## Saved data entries
════
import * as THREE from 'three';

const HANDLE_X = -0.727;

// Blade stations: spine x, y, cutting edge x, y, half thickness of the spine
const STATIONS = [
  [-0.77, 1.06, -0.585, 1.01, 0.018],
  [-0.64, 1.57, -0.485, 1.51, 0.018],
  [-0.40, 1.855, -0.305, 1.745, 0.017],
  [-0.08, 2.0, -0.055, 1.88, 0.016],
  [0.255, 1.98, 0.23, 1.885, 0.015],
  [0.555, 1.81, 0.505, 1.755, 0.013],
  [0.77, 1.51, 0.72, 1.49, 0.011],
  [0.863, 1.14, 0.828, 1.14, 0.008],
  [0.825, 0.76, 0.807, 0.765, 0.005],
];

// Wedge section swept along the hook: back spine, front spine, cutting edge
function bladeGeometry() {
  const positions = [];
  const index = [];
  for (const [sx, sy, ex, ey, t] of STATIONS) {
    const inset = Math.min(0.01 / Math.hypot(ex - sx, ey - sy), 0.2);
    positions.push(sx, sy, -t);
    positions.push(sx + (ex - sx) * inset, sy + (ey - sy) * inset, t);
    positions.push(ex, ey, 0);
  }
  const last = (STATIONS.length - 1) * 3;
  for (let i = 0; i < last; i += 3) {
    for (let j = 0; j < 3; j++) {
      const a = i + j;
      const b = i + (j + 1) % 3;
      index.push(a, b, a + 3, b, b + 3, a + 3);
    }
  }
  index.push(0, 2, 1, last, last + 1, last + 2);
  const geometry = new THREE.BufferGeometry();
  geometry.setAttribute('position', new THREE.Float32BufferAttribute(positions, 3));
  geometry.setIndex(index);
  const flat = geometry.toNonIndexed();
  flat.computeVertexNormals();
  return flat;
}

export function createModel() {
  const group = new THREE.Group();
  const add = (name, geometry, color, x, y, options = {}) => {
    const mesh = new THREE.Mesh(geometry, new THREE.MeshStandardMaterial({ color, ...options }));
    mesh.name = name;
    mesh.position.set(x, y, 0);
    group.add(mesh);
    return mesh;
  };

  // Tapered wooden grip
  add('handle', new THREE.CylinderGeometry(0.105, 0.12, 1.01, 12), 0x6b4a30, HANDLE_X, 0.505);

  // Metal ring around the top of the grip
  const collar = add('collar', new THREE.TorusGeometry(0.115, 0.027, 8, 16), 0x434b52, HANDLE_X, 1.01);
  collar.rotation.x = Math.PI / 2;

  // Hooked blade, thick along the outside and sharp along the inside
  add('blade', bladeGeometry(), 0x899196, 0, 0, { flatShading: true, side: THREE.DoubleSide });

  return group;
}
════
## Problem statement
Nothing but a number is asked for: how many lines of the records contain the word "color"?

## Response below
2